2012 SEASON REVIEW: Pelfrey started fast this year with a 2.29 ERA in three starts and resembled his 2010 performance. He pitched with composure in that window and the thought was perhaps he would take the next step. However, Pelfrey sustained an elbow injury and underwent Tommy John surgery that finished his season. Would it also finish his Mets’ career?

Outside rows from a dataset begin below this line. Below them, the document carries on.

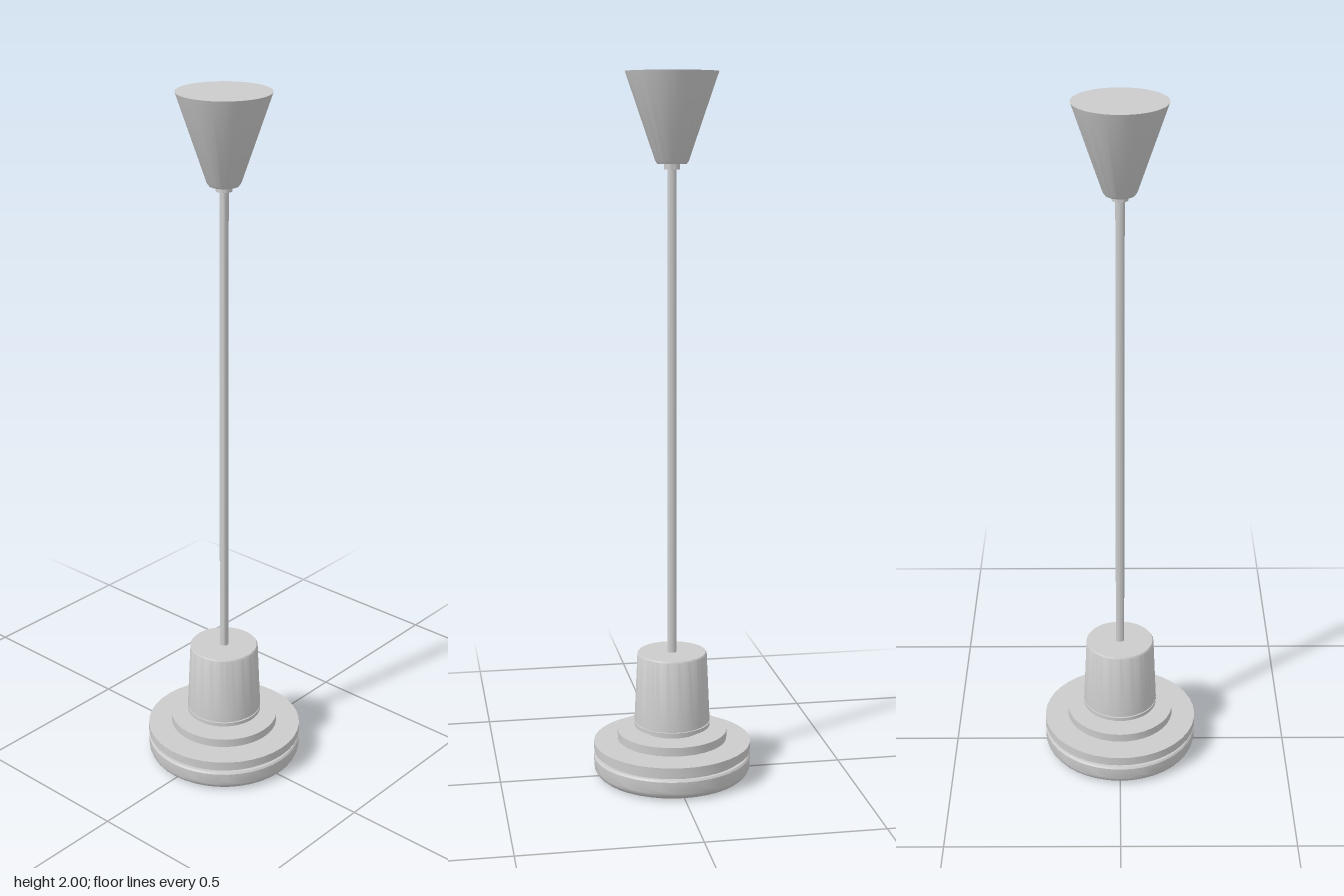
import * as THREE from 'three';
import { toCreasedNormals } from 'three/addons/utils/BufferGeometryUtils.js';

const SEGMENTS = 40;

export function createModel() {
  const lamp = new THREE.Group();
  lamp.name = 'pendantLamp';
  const material = new THREE.MeshStandardMaterial({ color: 0xcccccc });

  // Turned part from [radius, height] pairs, listed from bottom to top
  function turned(name, profile) {
    const points = profile.map(([r, y]) => new THREE.Vector2(r, y));
    const geometry = toCreasedNormals(new THREE.LatheGeometry(points, SEGMENTS), 0.6);
    const mesh = new THREE.Mesh(geometry, material);
    mesh.name = name;
    lamp.add(mesh);
  }

  // Straight or tapered solid, closed at both ends
  const solid = (name, rBottom, rTop, y0, y1) =>
    turned(name, [[0, y0], [rBottom, y0], [rTop, y1], [0, y1]]);

  // Ceiling canopy, cord grip and rod
  turned('ceilingCanopy', [[0, 1.752], [0.04, 1.752], [0.046, 1.76], [0.128, 2], [0, 2]]);
  solid('cordGrip', 0.022, 0.022, 1.737, 1.755);
  solid('rod', 0.0125, 0.0125, 0.36, 1.74);

  // Tapered housing with a thin ring under it
  turned('housing', [[0, 0.16], [0.109, 0.16], [0.1, 0.36], [0.097, 0.364], [0, 0.364]]);
  solid('housingGap', 0.104, 0.104, 0.155, 0.161);
  solid('housingRing', 0.109, 0.109, 0.145, 0.156);

  // Stepped plates joined by narrower necks
  solid('upperNeck', 0.084, 0.084, 0.13, 0.147);
  solid('upperPlate', 0.158, 0.158, 0.106, 0.131);
  solid('lowerNeck', 0.084, 0.084, 0.096, 0.108);
  solid('lowerPlate', 0.227, 0.227, 0.072, 0.098);
  solid('grooveNeck', 0.213, 0.213, 0.058, 0.074);

  // Diffuser with a rounded lower edge
  const diffuser = [[0, 0]];
  for (let i = 0; i <= 6; i++) {
    const a = (i / 6) * Math.PI / 2;
    diffuser.push([0.199 + 0.028 * Math.sin(a), 0.03 - 0.03 * Math.cos(a)]);
  }
  diffuser.push([0.227, 0.056], [0.223, 0.061], [0, 0.061]);
  turned('diffuser', diffuser);

  return lamp;
}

LOOKING AT 2013: The cost conscious Mets, despite holes in their rotation, aren’t expected to tender Pelfrey a contract this December, even if they were to offer the maximum 20 percent cut from his $5.687 million contract. Many pitchers have rebounded from Tommy John surgery, so even if the Mets don’t bring him back there will be interest as there is no shortage of teams with pitching needs. If the Mets think they can cut him loose and bring him back at a discount, they should think again because at 28, he’s young enough to where his career isn’t over. Pelfrey is a career 50-54 with a 4.36 ERA and .284 batting average against him. Of all the statistics on his resume, his age is the one most likely to cause the Mets to take a flier on him again. Considering the potential holes in the Mets’ rotation and bullpen and inevitable need for pitching, he might be worth the gamble. If healthy, he could give the Mets close to 200 innings. With Johan Santana gone after 2013, the Mets will need a starter and there are no guarantees from Matt Harvey, Zach Wheeler or Jenrry Mejia. The idea has also been floated of putting Pelfrey in the bullpen with potential of eventually becoming the closer.

NEXT: Matt Harvey